I know that nothing would have so effectually contributed to further the end which I have in view, as to have shewn of what kind the pleasure is, and how the pleasure is produced which is confessedly produced by Metrical composition essentially different from what I have here endeavoured to recommend; for the Reader will say that he has been pleased by such composition, and what can I do more for him? The power of any art is limited and he will suspect, that if I propose to furnish him with new friends it is only upon condition of his abandoning his old friends. Besides as I have said, the Reader is himself conscious of the pleasure which he has received from such composition, composition to which he has peculiarly attached the endearing name of Poetry; and all men feel an habitual gratitude, and something of an honorable bigotry for the objects which have : fong continued to please them: we not only wish to be pleased, but to be pleased in that particular way in which we have been accustomed to be pleased. There is a host of arguments in these feelings; and I should be the less able to combat them successfully, as I am willing to allow; that, in order entirely to en joy the Poetry which I am recommending, it would be necessary to give up much of what is ordinarily enjoyed. · But would my limits have permitted me to point out how this pleasure is produced, I might have removed many obstacles, and assisted my Reader in perceiving that the powers of language are not so limited as he may suppose; and that it is possible that Poetry may give other enjoyments, of a purer, more lasting and more exquifite nature. But this part of my subject I have been obliged als together to omit; as it has been less my present aim to prove that the interest excited by some other kinds of Poetry is less vivid, and less worthy of the nobler powers of the mind, than to offer reasons for presuming, that, if the object which I have proposed to myself were adequately attained, a species of Poetry would be produced, which is genuine Poetry; in its nature
well-adapted to interest mankind permanently, and likewise important in the multiplicity and quality of its moral relations.

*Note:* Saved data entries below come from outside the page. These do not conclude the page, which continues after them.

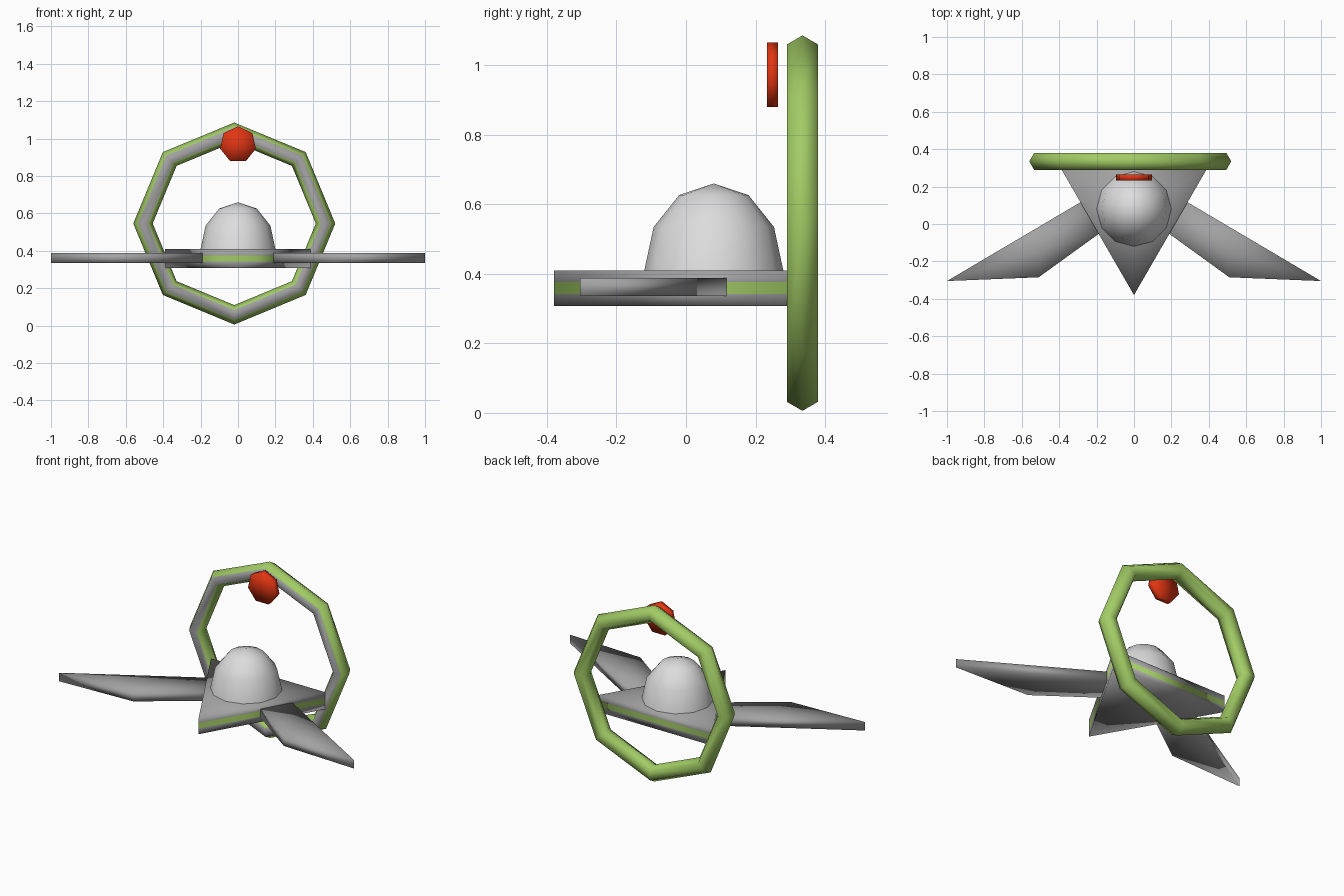
import bpy, bmesh, math
from mathutils import Vector

if "Cube" in bpy.data.objects:
    bpy.data.objects.remove(bpy.data.objects["Cube"])


def material(name, rgb):
    m = bpy.data.materials.new(name)
    m.diffuse_color = (*rgb, 1)
    m.use_nodes = True
    m.node_tree.nodes["Principled BSDF"].inputs["Base Color"].default_value = m.diffuse_color
    return m


GREY = material("hull grey", (0.36, 0.36, 0.36))
GREEN = material("lime green", (0.36, 0.60, 0.13))
RED = material("signal red", (0.75, 0.035, 0.006))
PALE = material("dome pale grey", (0.72, 0.72, 0.72))


def add_object(name, bm, mats):
    bmesh.ops.recalc_face_normals(bm, faces=bm.faces)
    for f in bm.faces:
        f.smooth = True
    me = bpy.data.meshes.new(name)
    bm.to_mesh(me)
    bm.free()
    for m in mats:
        me.materials.append(m)
    ob = bpy.data.objects.new(name, me)
    bpy.context.collection.objects.link(ob)
    return ob


def prism(outline, levels, axis):
    """Stack an outline through several levels, with fan caps."""
    bm = bmesh.new()
    place = (lambda a, b, h: (a, b, h)) if axis == "z" else (lambda a, b, h: (a, h, b))
    rows = [[bm.verts.new(place(a, b, h)) for a, b in outline] for h in levels]
    n = len(outline)
    for lo, hi in zip(rows, rows[1:]):
        for i in range(n):
            j = (i + 1) % n
            bm.faces.new((lo[i], lo[j], hi[j], hi[i]))
    ca = sum(p[0] for p in outline) / n
    cb = sum(p[1] for p in outline) / n
    for row, h in ((rows[0], levels[0]), (rows[-1], levels[-1])):
        c = bm.verts.new(place(ca, cb, h))
        for i in range(n):
            bm.faces.new((row[i], row[(i + 1) % n], c))
    return bm


def polygon(n, r, ca, cb, start):
    return [(ca + r * math.cos(start + math.tau * i / n),
             cb + r * math.sin(start + math.tau * i / n)) for i in range(n)]


# Triangular hull with a green stripe round its middle third
bm = prism(polygon(3, 0.45, 0, 0.07, -math.pi / 2), [0.308, 0.342, 0.376, 0.41], "z")
for f in bm.faces:
    z = f.calc_center_median().z
    f.material_index = 1 if 0.345 < z < 0.373 else 0
add_object("hull", bm, [GREY, GREEN])

# Swept wings
for side, name in ((1, "right_wing"), (-1, "left_wing")):
    outline = [(0.28, 0.12), (1.0, -0.305), (0.51, -0.285), (0.185, -0.05)]
    bm = prism([(side * x, y) for x, y in outline], [0.336, 0.388], "z")
    add_object(name, bm, [GREY])

# Half-ellipsoid dome
bm = bmesh.new()
bmesh.ops.create_uvsphere(bm, u_segments=12, v_segments=6, radius=1)
bmesh.ops.delete(bm, geom=[v for v in bm.verts if v.co.z < -0.01], context="VERTS")
for v in bm.verts:
    v.co = Vector((0.2 * v.co.x, 0.2 * v.co.y + 0.08, 0.25 * v.co.z + 0.41))
add_object("dome", bm, [PALE])

# Eight-sided ring of hexagonal section, with a grey front band
bm = bmesh.new()
section = polygon(6, 0.052, 0.488, 0.335, 0)
rows = []
for i in range(8):
    a = math.tau * i / 8
    rows.append([bm.verts.new((-0.02 + r * math.cos(a), y, 0.546 + r * math.sin(a)))
                 for r, y in section])
for i in range(8):
    p, q = rows[i], rows[(i + 1) % 8]
    for k in range(6):
        m = (k + 1) % 6
        f = bm.faces.new((p[k], p[m], q[m], q[k]))
        f.material_index = 1 if f.calc_center_median().y < 0.30 else 0
add_object("ring", bm, [GREEN, GREY])

# Seven-sided red lamp in front of the ring
add_object("lamp", prism(polygon(7, 0.098, 0, 0.968, math.pi / 2), [0.233, 0.265], "y"), [RED])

From what has been said, and from a perusal of the Poems, the Reader will be able clearly to perceive the object which I have proposed to myself; he will determine how far I have attained this-objeet; and, what is a much more important question, whether it be worth attaining; and upon the decision of these two questions will rest my claim to the approbation of the Publica !
ALL Thoughts, all Passions, all Delights,
And feed his sacred flame.
Oft in my waking dreams do I
Beside the Ruin'd Tower.
The Moonshine stealing o'er the scene Had blended with the Lights of Eve; And she was there, my Hope, my Joy,
My own dear Genevieve!
She lean'd against the Armed Man,
Amid the ling'ring light.
Few sorrows hath she of her own,
The Songs, that make her grieve.
I play'd a soft and dolefül Air,
The Ruin wild and hoary..
She listen'd with a flitting. Blush :
But gaze upon her Face..
I told her of the Knight, that wore
The Lady of the Land..
I told her how he pin’d: And, ah!
Interpreted my own.
She listen’d with a fitting Blush,
Too fondly on her Face!
But when I told the cruel scorn
Nor rested day nor night;
That sometimes from the savage den, And sometimes from the darksome shade, And sometimes starting up at once
In green and sunny glade,
There came, and look'd him in the face,
This miserable Knight!
And that, unknowing what he did,
The Lady of the Land;
And how she wept and clasp'd his knees
The Scorn that craz'd his brain;
And that she nurs'd him in a cave;
A dying man he lay;